Then came the Olympics, and the touching scenes after victory: embracing her husband, being congratulated by her excited coach until they both tumbled to the ground, her tears on the victory stand.
"That was the ultimate in my life," she says.
Although he won four gold medals to match Jesse Owens' feat in 1936, Carl Lewis ran into unexpected criticism and some bad luck during the Games.
Lewis was widely criticized for passing four jumps after a winning leap of 28 feet 1/4 inch in the long jump. Many people had hoped to see Lewis break Bob Beamon's mark of 29-2 1/2 -- including Peter Ueberroth, president of the Los Angeles Olympic Organizing Committee.
"I would have liked to have seen him jump one more time and get the record," Ueberroth said, though Lewis said conditions were not right for such an attempt and that his primary goal was to win four gold medals.
Lewis seemed star-crossed.
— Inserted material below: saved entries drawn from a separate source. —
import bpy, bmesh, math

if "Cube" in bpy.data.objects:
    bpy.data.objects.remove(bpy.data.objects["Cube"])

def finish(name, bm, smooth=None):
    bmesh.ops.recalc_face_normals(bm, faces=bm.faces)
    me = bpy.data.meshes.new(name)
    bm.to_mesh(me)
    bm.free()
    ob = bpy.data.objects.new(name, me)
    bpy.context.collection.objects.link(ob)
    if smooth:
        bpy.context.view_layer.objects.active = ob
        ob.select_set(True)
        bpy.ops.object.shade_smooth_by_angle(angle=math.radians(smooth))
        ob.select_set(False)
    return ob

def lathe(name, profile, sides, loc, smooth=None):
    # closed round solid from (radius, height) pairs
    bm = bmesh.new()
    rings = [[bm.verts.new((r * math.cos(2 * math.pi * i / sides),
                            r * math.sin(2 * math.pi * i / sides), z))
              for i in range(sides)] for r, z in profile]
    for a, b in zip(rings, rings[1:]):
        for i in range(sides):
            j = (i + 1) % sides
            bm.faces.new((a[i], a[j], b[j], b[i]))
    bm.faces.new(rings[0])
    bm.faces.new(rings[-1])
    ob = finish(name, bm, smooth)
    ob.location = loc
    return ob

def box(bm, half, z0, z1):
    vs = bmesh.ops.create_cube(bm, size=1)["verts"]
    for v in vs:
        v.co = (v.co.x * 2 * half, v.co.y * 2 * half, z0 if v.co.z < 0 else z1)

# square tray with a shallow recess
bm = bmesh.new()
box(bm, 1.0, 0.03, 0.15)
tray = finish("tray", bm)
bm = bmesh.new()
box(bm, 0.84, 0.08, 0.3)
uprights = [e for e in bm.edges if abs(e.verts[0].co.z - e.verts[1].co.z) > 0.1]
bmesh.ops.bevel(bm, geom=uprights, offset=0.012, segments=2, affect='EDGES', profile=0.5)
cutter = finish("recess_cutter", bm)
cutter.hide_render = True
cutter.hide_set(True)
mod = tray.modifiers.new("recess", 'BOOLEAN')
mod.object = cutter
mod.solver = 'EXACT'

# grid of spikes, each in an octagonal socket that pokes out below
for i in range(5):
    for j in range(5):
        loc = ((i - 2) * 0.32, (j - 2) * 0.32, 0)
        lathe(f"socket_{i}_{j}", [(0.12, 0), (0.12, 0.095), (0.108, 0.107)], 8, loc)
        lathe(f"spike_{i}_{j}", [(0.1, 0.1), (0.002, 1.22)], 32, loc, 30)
At his biggest moment, when he won his fourth gold in the 4x100 relay, ABC did not televise the event live.
More bad luck: He returned home to Houston from the Games, only to find that his house had been entered and his collection of Waterford crystal smashed.
But Lewis -- who could not be reached for comment -- is persevering, according to his personal manager, Joe Douglas, coach of the Santa Monica Track Club.
Douglas says Lewis has endorsed a sports drink sold in Japan and other countries, although not the United States; promotes Nike apparel; has an agreement with a company that's developing an animated character "after Carl Lewis' image," and does sports projects for a Houston television station.
Douglas says Lewis turned down two offers to do public relations, with an oil company and a conglomerate, because they didn't fit in with his training schedule.
But Lewis, as well as the other Olympians still active in their sports, commands large sums of money to compete. A world-class performer such as Lewis can earn $5,000 to $10,000 for participating in certain meets.
"His main goal is to improve his mark in the long jump and one of the sprints," Douglas says of Lewis.
He added that the Carl Lewis Foundation to help disadvantaged youth began operation last month.
What upsets Douglas is his belief that Lewis has received "a bad press."
"We feel some of the press, I don't know if defamed is the right word but, slanted their views and used incorrect facts in giving Carl bad publicity . . .
"Maybe he's too intelligent for some of the press."
Douglas also disagreed with Sports Illustrated's choice of Moses as its Sportsman of the Year.
"If they really want to honor the world's greatest athlete, there's no doubt that it's Carl Lewis," says Douglas.
"It's a free country. They can do what they want."
Besides the "slap in the face by Sports Illustrated," he adds, there is "the other by The Athletic Congress, our national governing body," referring to Benoit being voted the Jesse Owens Memorial Award. "She's very deserving, but if you're talking about the world's greatest athlete, that dilutes the award."
Douglas says Lewis doesn't have to take just any endorsement to get visibility or money.
"He does not have to take it financially," Douglas said. "He will not endorse something until we find something he wants. If it doesn't happen, it doesn't happen. We think Carl Lewis will have a long life . . . three or four years in active competition."